#### Excerpted records:
=== Begin Enclosure ===
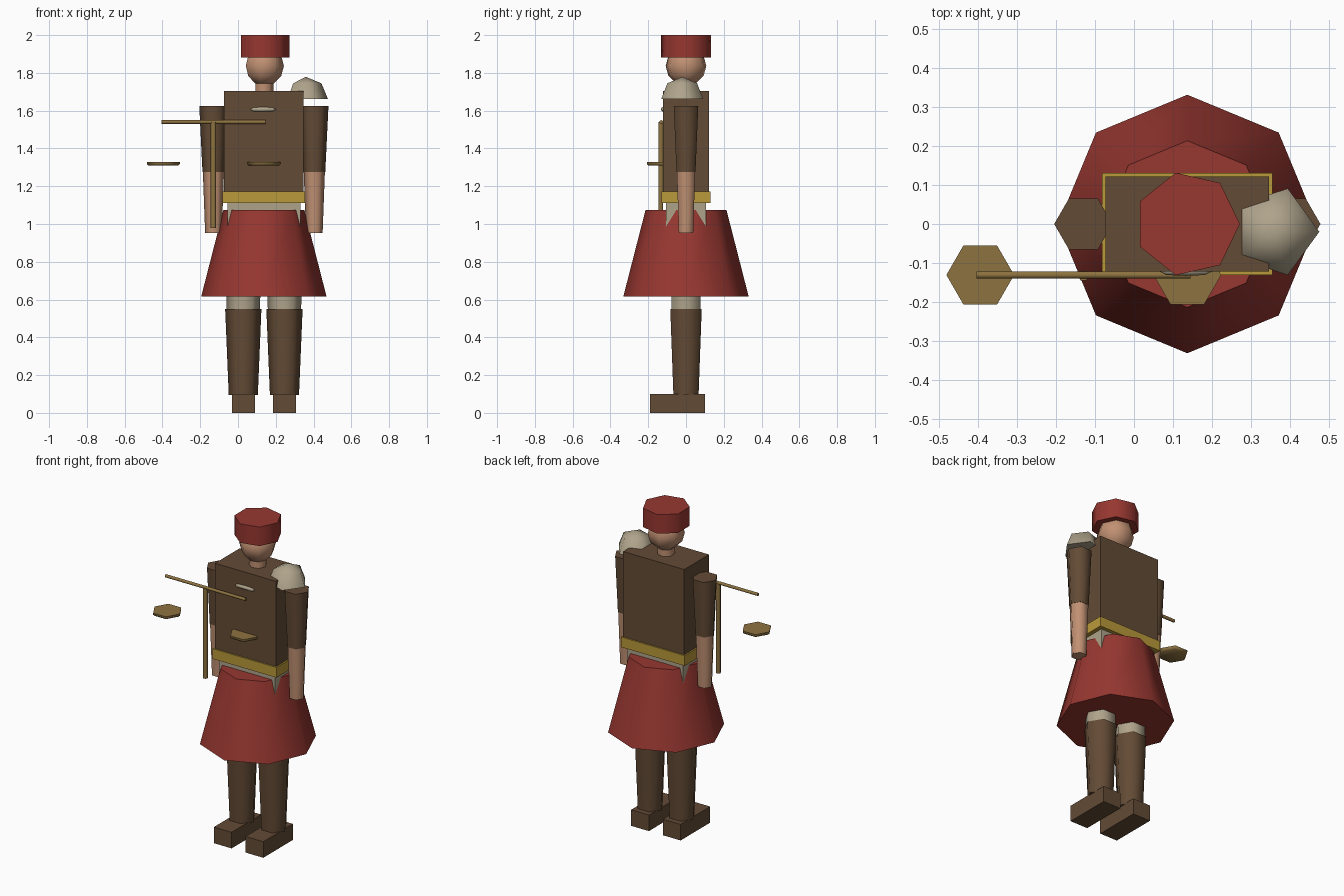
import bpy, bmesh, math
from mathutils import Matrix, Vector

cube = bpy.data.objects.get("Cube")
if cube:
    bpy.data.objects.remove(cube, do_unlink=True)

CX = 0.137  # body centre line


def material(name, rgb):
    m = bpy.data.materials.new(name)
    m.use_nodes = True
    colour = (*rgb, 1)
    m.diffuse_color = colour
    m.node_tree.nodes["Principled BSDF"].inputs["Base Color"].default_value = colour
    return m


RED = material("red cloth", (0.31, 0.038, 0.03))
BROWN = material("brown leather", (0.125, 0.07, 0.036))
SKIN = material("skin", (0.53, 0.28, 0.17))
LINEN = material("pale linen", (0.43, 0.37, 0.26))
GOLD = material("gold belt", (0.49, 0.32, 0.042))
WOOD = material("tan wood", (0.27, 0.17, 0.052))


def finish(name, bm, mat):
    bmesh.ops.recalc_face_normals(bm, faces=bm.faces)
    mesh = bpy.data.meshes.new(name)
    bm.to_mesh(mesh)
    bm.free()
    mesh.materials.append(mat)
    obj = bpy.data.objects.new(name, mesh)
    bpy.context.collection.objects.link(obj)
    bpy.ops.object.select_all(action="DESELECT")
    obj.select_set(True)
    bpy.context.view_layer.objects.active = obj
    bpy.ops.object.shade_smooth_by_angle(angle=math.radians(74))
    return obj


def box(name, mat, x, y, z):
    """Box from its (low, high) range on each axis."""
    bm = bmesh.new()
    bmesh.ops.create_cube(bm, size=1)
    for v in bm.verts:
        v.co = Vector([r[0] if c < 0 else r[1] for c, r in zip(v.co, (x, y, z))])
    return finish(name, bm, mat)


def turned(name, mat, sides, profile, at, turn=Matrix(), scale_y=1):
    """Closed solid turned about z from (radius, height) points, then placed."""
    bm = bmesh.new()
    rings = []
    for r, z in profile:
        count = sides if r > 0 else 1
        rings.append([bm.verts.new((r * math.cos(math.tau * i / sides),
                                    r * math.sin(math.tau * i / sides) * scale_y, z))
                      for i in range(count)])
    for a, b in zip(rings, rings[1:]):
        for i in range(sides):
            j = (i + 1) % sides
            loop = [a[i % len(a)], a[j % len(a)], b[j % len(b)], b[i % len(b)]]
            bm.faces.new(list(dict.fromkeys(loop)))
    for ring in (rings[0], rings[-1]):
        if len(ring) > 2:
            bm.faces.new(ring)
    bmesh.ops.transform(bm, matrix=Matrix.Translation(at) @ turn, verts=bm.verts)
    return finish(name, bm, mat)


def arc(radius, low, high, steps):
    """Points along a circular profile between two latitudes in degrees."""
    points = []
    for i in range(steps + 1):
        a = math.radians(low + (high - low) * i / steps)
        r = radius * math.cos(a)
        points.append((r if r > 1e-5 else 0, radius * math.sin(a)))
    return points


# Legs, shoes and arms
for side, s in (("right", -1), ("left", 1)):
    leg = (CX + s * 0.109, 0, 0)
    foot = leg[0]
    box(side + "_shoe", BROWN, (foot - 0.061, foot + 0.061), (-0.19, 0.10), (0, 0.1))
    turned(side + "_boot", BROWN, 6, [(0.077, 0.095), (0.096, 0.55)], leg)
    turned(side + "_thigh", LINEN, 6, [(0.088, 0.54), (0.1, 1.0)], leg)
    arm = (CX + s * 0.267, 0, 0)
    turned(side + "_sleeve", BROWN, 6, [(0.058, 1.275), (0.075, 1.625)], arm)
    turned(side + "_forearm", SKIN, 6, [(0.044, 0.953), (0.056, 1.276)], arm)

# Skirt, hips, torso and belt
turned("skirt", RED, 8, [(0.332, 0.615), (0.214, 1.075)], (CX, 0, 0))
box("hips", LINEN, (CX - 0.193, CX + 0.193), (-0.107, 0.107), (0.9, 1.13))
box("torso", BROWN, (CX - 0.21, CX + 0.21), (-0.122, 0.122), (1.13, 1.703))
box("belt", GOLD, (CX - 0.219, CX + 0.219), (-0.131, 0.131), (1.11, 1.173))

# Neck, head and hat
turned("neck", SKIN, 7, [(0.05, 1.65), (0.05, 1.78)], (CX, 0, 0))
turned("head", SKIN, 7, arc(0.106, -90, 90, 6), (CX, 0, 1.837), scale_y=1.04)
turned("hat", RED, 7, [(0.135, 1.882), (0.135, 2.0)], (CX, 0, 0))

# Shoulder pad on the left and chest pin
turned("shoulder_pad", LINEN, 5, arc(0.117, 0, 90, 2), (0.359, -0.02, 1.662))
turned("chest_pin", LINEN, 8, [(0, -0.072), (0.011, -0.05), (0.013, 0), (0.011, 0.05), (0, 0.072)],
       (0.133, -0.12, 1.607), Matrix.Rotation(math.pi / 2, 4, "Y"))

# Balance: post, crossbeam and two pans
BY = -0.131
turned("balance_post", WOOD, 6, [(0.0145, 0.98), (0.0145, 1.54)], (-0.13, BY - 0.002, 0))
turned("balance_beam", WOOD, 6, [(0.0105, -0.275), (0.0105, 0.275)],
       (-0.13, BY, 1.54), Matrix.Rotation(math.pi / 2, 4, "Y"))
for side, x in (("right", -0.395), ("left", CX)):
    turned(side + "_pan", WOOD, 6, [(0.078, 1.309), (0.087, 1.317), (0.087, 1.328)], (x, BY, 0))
=== End Enclosure ===
#### Required action:
Each entry above should be restated word for word, though no picture may appear in the copy.

#### Written response:
import bpy, bmesh, math
from mathutils import Matrix, Vector

cube = bpy.data.objects.get("Cube")
if cube:
    bpy.data.objects.remove(cube, do_unlink=True)

CX = 0.137  # body centre line


def material(name, rgb):
    m = bpy.data.materials.new(name)
    m.use_nodes = True
    colour = (*rgb, 1)
    m.diffuse_color = colour
    m.node_tree.nodes["Principled BSDF"].inputs["Base Color"].default_value = colour
    return m


RED = material("red cloth", (0.31, 0.038, 0.03))
BROWN = material("brown leather", (0.125, 0.07, 0.036))
SKIN = material("skin", (0.53, 0.28, 0.17))
LINEN = material("pale linen", (0.43, 0.37, 0.26))
GOLD = material("gold belt", (0.49, 0.32, 0.042))
WOOD = material("tan wood", (0.27, 0.17, 0.052))


def finish(name, bm, mat):
    bmesh.ops.recalc_face_normals(bm, faces=bm.faces)
    mesh = bpy.data.meshes.new(name)
    bm.to_mesh(mesh)
    bm.free()
    mesh.materials.append(mat)
    obj = bpy.data.objects.new(name, mesh)
    bpy.context.collection.objects.link(obj)
    bpy.ops.object.select_all(action="DESELECT")
    obj.select_set(True)
    bpy.context.view_layer.objects.active = obj
    bpy.ops.object.shade_smooth_by_angle(angle=math.radians(74))
    return obj


def box(name, mat, x, y, z):
    """Box from its (low, high) range on each axis."""
    bm = bmesh.new()
    bmesh.ops.create_cube(bm, size=1)
    for v in bm.verts:
        v.co = Vector([r[0] if c < 0 else r[1] for c, r in zip(v.co, (x, y, z))])
    return finish(name, bm, mat)


def turned(name, mat, sides, profile, at, turn=Matrix(), scale_y=1):
    """Closed solid turned about z from (radius, height) points, then placed."""
    bm = bmesh.new()
    rings = []
    for r, z in profile:
        count = sides if r > 0 else 1
        rings.append([bm.verts.new((r * math.cos(math.tau * i / sides),
                                    r * math.sin(math.tau * i / sides) * scale_y, z))
                      for i in range(count)])
    for a, b in zip(rings, rings[1:]):
        for i in range(sides):
            j = (i + 1) % sides
            loop = [a[i % len(a)], a[j % len(a)], b[j % len(b)], b[i % len(b)]]
            bm.faces.new(list(dict.fromkeys(loop)))
    for ring in (rings[0], rings[-1]):
        if len(ring) > 2:
            bm.faces.new(ring)
    bmesh.ops.transform(bm, matrix=Matrix.Translation(at) @ turn, verts=bm.verts)
    return finish(name, bm, mat)


def arc(radius, low, high, steps):
    """Points along a circular profile between two latitudes in degrees."""
    points = []
    for i in range(steps + 1):
        a = math.radians(low + (high - low) * i / steps)
        r = radius * math.cos(a)
        points.append((r if r > 1e-5 else 0, radius * math.sin(a)))
    return points


# Legs, shoes and arms
for side, s in (("right", -1), ("left", 1)):
    leg = (CX + s * 0.109, 0, 0)
    foot = leg[0]
    box(side + "_shoe", BROWN, (foot - 0.061, foot + 0.061), (-0.19, 0.10), (0, 0.1))
    turned(side + "_boot", BROWN, 6, [(0.077, 0.095), (0.096, 0.55)], leg)
    turned(side + "_thigh", LINEN, 6, [(0.088, 0.54), (0.1, 1.0)], leg)
    arm = (CX + s * 0.267, 0, 0)
    turned(side + "_sleeve", BROWN, 6, [(0.058, 1.275), (0.075, 1.625)], arm)
    turned(side + "_forearm", SKIN, 6, [(0.044, 0.953), (0.056, 1.276)], arm)

# Skirt, hips, torso and belt
turned("skirt", RED, 8, [(0.332, 0.615), (0.214, 1.075)], (CX, 0, 0))
box("hips", LINEN, (CX - 0.193, CX + 0.193), (-0.107, 0.107), (0.9, 1.13))
box("torso", BROWN, (CX - 0.21, CX + 0.21), (-0.122, 0.122), (1.13, 1.703))
box("belt", GOLD, (CX - 0.219, CX + 0.219), (-0.131, 0.131), (1.11, 1.173))

# Neck, head and hat
turned("neck", SKIN, 7, [(0.05, 1.65), (0.05, 1.78)], (CX, 0, 0))
turned("head", SKIN, 7, arc(0.106, -90, 90, 6), (CX, 0, 1.837), scale_y=1.04)
turned("hat", RED, 7, [(0.135, 1.882), (0.135, 2.0)], (CX, 0, 0))

# Shoulder pad on the left and chest pin
turned("shoulder_pad", LINEN, 5, arc(0.117, 0, 90, 2), (0.359, -0.02, 1.662))
turned("chest_pin", LINEN, 8, [(0, -0.072), (0.011, -0.05), (0.013, 0), (0.011, 0.05), (0, 0.072)],
       (0.133, -0.12, 1.607), Matrix.Rotation(math.pi / 2, 4, "Y"))

# Balance: post, crossbeam and two pans
BY = -0.131
turned("balance_post", WOOD, 6, [(0.0145, 0.98), (0.0145, 1.54)], (-0.13, BY - 0.002, 0))
turned("balance_beam", WOOD, 6, [(0.0105, -0.275), (0.0105, 0.275)],
       (-0.13, BY, 1.54), Matrix.Rotation(math.pi / 2, 4, "Y"))
for side, x in (("right", -0.395), ("left", CX)):
    turned(side + "_pan", WOOD, 6, [(0.078, 1.309), (0.087, 1.317), (0.087, 1.328)], (x, BY, 0))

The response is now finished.